[WORK ORDER]: Wherever an image appears in the records, exclude it, and reproduce everything else exactly.

[DATA TO PROCESS]:

##############################

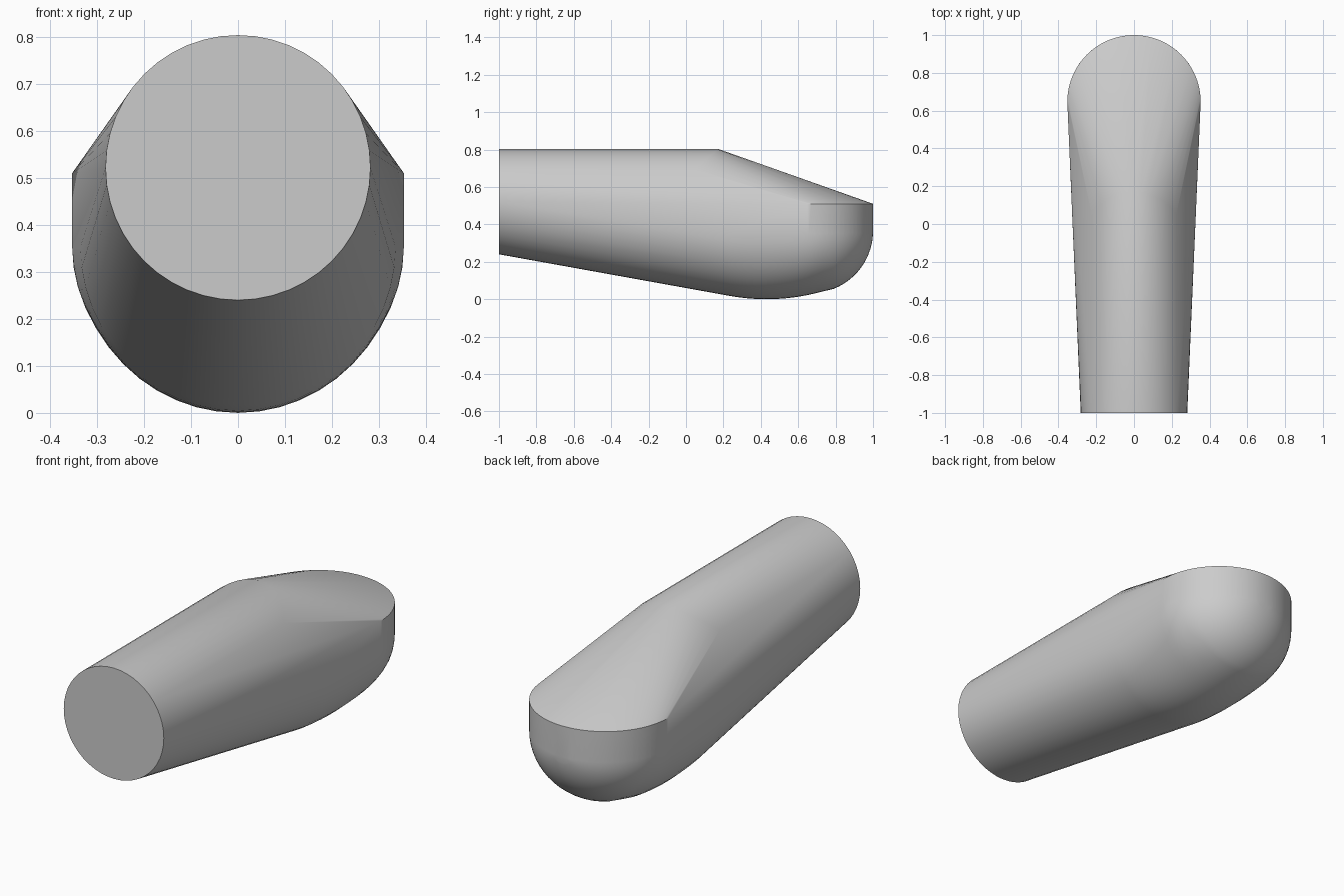
import bpy, bmesh
from math import sin, cos, pi, sqrt, radians

cube = bpy.data.objects.get("Cube")
if cube:
    bpy.data.objects.remove(cube, do_unlink=True)

HANDLE_R, HANDLE_Z = 0.282, 0.522    # round handle
HEAD_R, HEAD_Y = 0.353, 0.647        # rounded head
RIM_Z, BELLY_Z = 0.51, 0.353
SEGMENTS = 48

points = []


def belly_depth(y):
    """Height of the underside: a shallow arc that runs into a round nose."""
    if y < 0.77:
        return 1.1 - sqrt(1.1 ** 2 - (y - 0.43) ** 2)
    return 0.365 - sqrt(max(0, 0.333 ** 2 - (y - 0.667) ** 2))


# Front disc and the tilted end of the straight handle top
for i in range(SEGMENTS):
    a = 2 * pi * i / SEGMENTS
    x, z = HANDLE_R * sin(a), HANDLE_Z + HANDLE_R * cos(a)
    points.append((x, -1, z))
    if cos(a) > 0:
        drop = HANDLE_R * (1 - cos(a))
        points.append((x, 0.17 - 1.1 * drop, z))

# Upright wall of the head
for i in range(SEGMENTS + 1):
    a = pi * i / SEGMENTS
    for z in (RIM_Z, BELLY_Z):
        points.append((HEAD_R * cos(a), HEAD_Y + HEAD_R * sin(a), z))

# Underside, as half-ellipse ribs
RIBS = 28
for i in range(RIBS):
    y = 0.24 + 0.757 * sin(pi / 2 * i / (RIBS - 1))
    if y > HEAD_Y:
        width = sqrt(HEAD_R ** 2 - (y - HEAD_Y) ** 2)
    else:
        width = HEAD_R - 0.043 * (HEAD_Y - y)
    depth = max(0, BELLY_Z - belly_depth(y))
    for j in range(SEGMENTS // 2 + 1):
        a = pi * j / (SEGMENTS // 2)
        points.append((width * cos(a), y, BELLY_Z - depth * sin(a)))

# Skin stretched over all the sections
bm = bmesh.new()
for p in points:
    bm.verts.new(p)
bmesh.ops.remove_doubles(bm, verts=bm.verts, dist=0.0005)
hull = bmesh.ops.convex_hull(bm, input=bm.verts)
inside = {g for g in hull["geom_interior"] + hull["geom_unused"]
          if isinstance(g, bmesh.types.BMVert)}
bmesh.ops.delete(bm, geom=list(inside), context="VERTS")
bmesh.ops.dissolve_limit(bm, angle_limit=radians(0.2), verts=bm.verts, edges=bm.edges)
bmesh.ops.recalc_face_normals(bm, faces=bm.faces)

mesh = bpy.data.meshes.new("rounded_grip")
bm.to_mesh(mesh)
bm.free()
grip = bpy.data.objects.new("rounded_grip", mesh)
bpy.context.collection.objects.link(grip)

# Plain grey
grey = bpy.data.materials.new("light_grey")
grey.use_nodes = True
colour = (0.6, 0.6, 0.6, 1)
grey.diffuse_color = colour
grey.node_tree.nodes["Principled BSDF"].inputs["Base Color"].default_value = colour
mesh.materials.append(grey)

bpy.ops.object.select_all(action="DESELECT")
grip.select_set(True)
bpy.context.view_layer.objects.active = grip
bpy.ops.object.shade_smooth_by_angle(angle=radians(30))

##############################

[RESULT FOR THIS TASK]:
import bpy, bmesh
from math import sin, cos, pi, sqrt, radians

cube = bpy.data.objects.get("Cube")
if cube:
    bpy.data.objects.remove(cube, do_unlink=True)

HANDLE_R, HANDLE_Z = 0.282, 0.522    # round handle
HEAD_R, HEAD_Y = 0.353, 0.647        # rounded head
RIM_Z, BELLY_Z = 0.51, 0.353
SEGMENTS = 48

points = []


def belly_depth(y):
    """Height of the underside: a shallow arc that runs into a round nose."""
    if y < 0.77:
        return 1.1 - sqrt(1.1 ** 2 - (y - 0.43) ** 2)
    return 0.365 - sqrt(max(0, 0.333 ** 2 - (y - 0.667) ** 2))


# Front disc and the tilted end of the straight handle top
for i in range(SEGMENTS):
    a = 2 * pi * i / SEGMENTS
    x, z = HANDLE_R * sin(a), HANDLE_Z + HANDLE_R * cos(a)
    points.append((x, -1, z))
    if cos(a) > 0:
        drop = HANDLE_R * (1 - cos(a))
        points.append((x, 0.17 - 1.1 * drop, z))

# Upright wall of the head
for i in range(SEGMENTS + 1):
    a = pi * i / SEGMENTS
    for z in (RIM_Z, BELLY_Z):
        points.append((HEAD_R * cos(a), HEAD_Y + HEAD_R * sin(a), z))

# Underside, as half-ellipse ribs
RIBS = 28
for i in range(RIBS):
    y = 0.24 + 0.757 * sin(pi / 2 * i / (RIBS - 1))
    if y > HEAD_Y:
        width = sqrt(HEAD_R ** 2 - (y - HEAD_Y) ** 2)
    else:
        width = HEAD_R - 0.043 * (HEAD_Y - y)
    depth = max(0, BELLY_Z - belly_depth(y))
    for j in range(SEGMENTS // 2 + 1):
        a = pi * j / (SEGMENTS // 2)
        points.append((width * cos(a), y, BELLY_Z - depth * sin(a)))

# Skin stretched over all the sections
bm = bmesh.new()
for p in points:
    bm.verts.new(p)
bmesh.ops.remove_doubles(bm, verts=bm.verts, dist=0.0005)
hull = bmesh.ops.convex_hull(bm, input=bm.verts)
inside = {g for g in hull["geom_interior"] + hull["geom_unused"]
          if isinstance(g, bmesh.types.BMVert)}
bmesh.ops.delete(bm, geom=list(inside), context="VERTS")
bmesh.ops.dissolve_limit(bm, angle_limit=radians(0.2), verts=bm.verts, edges=bm.edges)
bmesh.ops.recalc_face_normals(bm, faces=bm.faces)

mesh = bpy.data.meshes.new("rounded_grip")
bm.to_mesh(mesh)
bm.free()
grip = bpy.data.objects.new("rounded_grip", mesh)
bpy.context.collection.objects.link(grip)

# Plain grey
grey = bpy.data.materials.new("light_grey")
grey.use_nodes = True
colour = (0.6, 0.6, 0.6, 1)
grey.diffuse_color = colour
grey.node_tree.nodes["Principled BSDF"].inputs["Base Color"].default_value = colour
mesh.materials.append(grey)

bpy.ops.object.select_all(action="DESELECT")
grip.select_set(True)
bpy.context.view_layer.objects.active = grip
bpy.ops.object.shade_smooth_by_angle(angle=radians(30))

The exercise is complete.